### [YOUR INSTRUCTIONS]
Restate word for word the lines of the data below, from the first through the one that has "z1)], y0, y1)".

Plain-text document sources
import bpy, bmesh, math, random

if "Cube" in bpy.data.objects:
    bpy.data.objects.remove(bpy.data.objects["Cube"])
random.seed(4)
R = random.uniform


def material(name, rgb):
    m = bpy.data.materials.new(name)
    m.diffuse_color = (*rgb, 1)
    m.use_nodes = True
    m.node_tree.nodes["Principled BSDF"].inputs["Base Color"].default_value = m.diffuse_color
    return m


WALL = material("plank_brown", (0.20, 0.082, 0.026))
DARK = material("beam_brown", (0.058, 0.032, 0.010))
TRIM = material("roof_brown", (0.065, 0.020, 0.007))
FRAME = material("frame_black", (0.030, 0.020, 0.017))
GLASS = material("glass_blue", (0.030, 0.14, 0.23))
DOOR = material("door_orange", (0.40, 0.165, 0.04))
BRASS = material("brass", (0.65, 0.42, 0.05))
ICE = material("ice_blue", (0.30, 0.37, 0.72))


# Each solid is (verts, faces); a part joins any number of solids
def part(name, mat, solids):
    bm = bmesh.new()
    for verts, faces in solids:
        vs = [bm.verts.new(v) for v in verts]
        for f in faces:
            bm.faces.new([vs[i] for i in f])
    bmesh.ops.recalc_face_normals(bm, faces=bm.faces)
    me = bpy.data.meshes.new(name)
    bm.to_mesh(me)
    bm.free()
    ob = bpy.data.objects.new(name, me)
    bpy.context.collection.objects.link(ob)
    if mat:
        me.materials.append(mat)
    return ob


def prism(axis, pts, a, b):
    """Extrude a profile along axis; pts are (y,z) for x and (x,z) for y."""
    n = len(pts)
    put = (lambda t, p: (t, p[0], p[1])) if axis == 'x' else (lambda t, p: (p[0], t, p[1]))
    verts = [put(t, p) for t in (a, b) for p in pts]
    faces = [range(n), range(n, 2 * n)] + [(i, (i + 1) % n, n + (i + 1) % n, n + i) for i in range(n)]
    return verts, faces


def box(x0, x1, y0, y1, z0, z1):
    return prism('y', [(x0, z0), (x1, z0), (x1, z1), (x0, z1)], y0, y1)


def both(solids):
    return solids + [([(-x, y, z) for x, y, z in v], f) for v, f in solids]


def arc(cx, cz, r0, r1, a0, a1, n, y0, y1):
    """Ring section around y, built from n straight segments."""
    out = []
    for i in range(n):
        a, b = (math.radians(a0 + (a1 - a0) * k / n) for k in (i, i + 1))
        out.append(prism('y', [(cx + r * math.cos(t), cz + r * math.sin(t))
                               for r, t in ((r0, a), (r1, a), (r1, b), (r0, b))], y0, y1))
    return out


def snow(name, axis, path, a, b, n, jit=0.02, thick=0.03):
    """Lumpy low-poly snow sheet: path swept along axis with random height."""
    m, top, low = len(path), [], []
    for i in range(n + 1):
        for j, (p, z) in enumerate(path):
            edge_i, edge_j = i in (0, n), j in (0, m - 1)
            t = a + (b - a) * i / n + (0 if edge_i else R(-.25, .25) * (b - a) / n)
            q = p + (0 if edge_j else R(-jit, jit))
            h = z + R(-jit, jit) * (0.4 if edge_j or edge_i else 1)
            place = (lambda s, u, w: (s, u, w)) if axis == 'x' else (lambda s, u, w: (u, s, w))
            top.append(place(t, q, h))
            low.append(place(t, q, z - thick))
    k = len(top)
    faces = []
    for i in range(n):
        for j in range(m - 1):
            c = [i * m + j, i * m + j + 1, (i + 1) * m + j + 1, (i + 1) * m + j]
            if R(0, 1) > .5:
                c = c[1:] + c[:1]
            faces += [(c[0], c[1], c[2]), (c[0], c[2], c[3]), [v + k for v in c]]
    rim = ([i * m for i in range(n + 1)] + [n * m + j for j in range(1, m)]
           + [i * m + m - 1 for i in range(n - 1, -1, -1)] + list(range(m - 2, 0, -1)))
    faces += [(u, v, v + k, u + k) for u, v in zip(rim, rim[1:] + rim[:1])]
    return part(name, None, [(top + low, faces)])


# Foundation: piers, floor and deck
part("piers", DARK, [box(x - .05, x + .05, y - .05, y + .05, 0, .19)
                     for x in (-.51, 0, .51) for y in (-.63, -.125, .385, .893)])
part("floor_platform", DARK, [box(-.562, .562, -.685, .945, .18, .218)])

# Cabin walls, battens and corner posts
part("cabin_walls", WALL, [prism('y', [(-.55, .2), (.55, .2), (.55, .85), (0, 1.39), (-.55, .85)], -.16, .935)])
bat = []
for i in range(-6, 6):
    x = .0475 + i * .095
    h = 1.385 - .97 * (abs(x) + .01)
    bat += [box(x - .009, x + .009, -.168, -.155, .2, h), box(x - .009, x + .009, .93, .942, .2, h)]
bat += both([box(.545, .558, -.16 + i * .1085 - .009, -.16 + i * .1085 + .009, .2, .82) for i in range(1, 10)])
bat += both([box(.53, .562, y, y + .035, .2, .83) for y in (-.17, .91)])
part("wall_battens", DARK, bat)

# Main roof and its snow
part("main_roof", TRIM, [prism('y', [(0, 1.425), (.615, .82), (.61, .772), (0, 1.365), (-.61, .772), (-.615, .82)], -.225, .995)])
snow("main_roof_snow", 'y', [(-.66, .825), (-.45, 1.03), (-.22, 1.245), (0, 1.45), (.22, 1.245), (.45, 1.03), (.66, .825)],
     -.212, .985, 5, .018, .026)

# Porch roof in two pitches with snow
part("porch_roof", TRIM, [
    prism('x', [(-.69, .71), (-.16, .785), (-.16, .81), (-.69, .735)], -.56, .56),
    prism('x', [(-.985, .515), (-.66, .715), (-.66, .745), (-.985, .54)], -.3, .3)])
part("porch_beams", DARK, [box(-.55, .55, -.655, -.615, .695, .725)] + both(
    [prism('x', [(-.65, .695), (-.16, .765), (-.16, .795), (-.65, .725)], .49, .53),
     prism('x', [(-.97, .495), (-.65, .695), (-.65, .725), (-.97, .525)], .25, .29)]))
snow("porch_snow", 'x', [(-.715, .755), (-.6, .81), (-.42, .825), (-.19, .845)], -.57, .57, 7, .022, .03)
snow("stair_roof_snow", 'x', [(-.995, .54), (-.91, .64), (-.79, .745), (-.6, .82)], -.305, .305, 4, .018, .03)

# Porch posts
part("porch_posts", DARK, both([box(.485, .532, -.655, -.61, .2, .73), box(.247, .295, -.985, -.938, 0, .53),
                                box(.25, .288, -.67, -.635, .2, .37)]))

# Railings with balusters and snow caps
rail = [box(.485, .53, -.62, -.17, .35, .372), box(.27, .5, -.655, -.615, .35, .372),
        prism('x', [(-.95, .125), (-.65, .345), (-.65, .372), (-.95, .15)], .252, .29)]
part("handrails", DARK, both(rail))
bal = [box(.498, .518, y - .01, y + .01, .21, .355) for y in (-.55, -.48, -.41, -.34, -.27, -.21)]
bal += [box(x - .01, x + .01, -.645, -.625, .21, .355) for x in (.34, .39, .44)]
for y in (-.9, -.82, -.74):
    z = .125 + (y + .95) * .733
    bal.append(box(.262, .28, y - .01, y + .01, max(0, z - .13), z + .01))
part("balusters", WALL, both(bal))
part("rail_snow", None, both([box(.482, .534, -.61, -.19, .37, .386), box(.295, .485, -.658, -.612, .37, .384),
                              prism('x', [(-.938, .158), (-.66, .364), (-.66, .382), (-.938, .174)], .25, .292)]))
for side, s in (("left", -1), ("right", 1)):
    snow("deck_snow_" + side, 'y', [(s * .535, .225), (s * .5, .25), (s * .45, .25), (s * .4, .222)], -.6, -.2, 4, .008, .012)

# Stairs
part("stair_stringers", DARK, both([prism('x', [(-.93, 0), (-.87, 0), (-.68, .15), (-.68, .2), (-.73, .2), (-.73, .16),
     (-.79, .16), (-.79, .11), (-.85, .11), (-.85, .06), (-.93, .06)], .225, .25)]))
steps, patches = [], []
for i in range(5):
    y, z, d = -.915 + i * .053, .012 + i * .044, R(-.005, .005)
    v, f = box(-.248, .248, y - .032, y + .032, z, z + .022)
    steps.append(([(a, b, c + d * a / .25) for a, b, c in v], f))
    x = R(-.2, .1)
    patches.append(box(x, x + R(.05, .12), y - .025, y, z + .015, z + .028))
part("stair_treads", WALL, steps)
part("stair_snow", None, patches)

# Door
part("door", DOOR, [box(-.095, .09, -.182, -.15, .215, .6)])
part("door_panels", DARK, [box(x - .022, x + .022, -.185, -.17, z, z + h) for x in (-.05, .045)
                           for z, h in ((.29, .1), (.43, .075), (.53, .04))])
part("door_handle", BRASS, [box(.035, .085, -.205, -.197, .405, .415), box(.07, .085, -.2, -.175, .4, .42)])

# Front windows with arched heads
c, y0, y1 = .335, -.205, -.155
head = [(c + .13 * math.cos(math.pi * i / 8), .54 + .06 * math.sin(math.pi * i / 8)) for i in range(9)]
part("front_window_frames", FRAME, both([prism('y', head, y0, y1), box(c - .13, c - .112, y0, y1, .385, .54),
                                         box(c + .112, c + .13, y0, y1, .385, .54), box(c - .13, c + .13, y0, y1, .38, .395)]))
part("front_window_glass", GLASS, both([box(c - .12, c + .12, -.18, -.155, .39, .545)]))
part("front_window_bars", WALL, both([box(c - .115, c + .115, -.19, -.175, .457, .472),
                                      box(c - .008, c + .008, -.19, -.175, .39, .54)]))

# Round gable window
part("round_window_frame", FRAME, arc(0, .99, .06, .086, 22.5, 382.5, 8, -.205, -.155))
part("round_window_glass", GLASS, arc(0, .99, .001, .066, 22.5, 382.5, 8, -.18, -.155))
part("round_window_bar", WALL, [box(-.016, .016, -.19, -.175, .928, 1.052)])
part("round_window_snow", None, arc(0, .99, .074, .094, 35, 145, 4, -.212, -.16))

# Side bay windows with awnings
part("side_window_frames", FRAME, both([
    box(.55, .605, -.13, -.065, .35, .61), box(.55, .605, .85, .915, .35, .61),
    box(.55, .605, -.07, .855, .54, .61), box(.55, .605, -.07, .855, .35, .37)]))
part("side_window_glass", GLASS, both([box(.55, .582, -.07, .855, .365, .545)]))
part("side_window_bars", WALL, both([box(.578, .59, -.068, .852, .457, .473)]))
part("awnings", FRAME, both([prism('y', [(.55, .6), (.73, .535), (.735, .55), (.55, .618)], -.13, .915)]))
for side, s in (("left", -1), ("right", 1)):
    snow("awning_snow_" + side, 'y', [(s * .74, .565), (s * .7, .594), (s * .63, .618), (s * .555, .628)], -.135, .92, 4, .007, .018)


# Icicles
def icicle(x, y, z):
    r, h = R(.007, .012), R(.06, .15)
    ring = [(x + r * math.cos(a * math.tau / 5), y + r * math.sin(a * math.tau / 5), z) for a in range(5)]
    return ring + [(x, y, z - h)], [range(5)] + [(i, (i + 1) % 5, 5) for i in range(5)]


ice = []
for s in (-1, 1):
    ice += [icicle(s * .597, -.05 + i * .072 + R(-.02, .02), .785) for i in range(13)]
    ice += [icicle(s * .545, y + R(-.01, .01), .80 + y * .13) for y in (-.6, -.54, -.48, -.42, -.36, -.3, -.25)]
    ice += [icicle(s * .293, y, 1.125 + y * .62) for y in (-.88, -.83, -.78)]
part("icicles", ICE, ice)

### [ANSWER SPACE]
import bpy, bmesh, math, random

if "Cube" in bpy.data.objects:
    bpy.data.objects.remove(bpy.data.objects["Cube"])
random.seed(4)
R = random.uniform


def material(name, rgb):
    m = bpy.data.materials.new(name)
    m.diffuse_color = (*rgb, 1)
    m.use_nodes = True
    m.node_tree.nodes["Principled BSDF"].inputs["Base Color"].default_value = m.diffuse_color
    return m


WALL = material("plank_brown", (0.20, 0.082, 0.026))
DARK = material("beam_brown", (0.058, 0.032, 0.010))
TRIM = material("roof_brown", (0.065, 0.020, 0.007))
FRAME = material("frame_black", (0.030, 0.020, 0.017))
GLASS = material("glass_blue", (0.030, 0.14, 0.23))
DOOR = material("door_orange", (0.40, 0.165, 0.04))
BRASS = material("brass", (0.65, 0.42, 0.05))
ICE = material("ice_blue", (0.30, 0.37, 0.72))


# Each solid is (verts, faces); a part joins any number of solids
def part(name, mat, solids):
    bm = bmesh.new()
    for verts, faces in solids:
        vs = [bm.verts.new(v) for v in verts]
        for f in faces:
            bm.faces.new([vs[i] for i in f])
    bmesh.ops.recalc_face_normals(bm, faces=bm.faces)
    me = bpy.data.meshes.new(name)
    bm.to_mesh(me)
    bm.free()
    ob = bpy.data.objects.new(name, me)
    bpy.context.collection.objects.link(ob)
    if mat:
        me.materials.append(mat)
    return ob


def prism(axis, pts, a, b):
    """Extrude a profile along axis; pts are (y,z) for x and (x,z) for y."""
    n = len(pts)
    put = (lambda t, p: (t, p[0], p[1])) if axis == 'x' else (lambda t, p: (p[0], t, p[1]))
    verts = [put(t, p) for t in (a, b) for p in pts]
    faces = [range(n), range(n, 2 * n)] + [(i, (i + 1) % n, n + (i + 1) % n, n + i) for i in range(n)]
    return verts, faces


def box(x0, x1, y0, y1, z0, z1):
    return prism('y', [(x0, z0), (x1, z0), (x1, z1), (x0, z1)], y0, y1)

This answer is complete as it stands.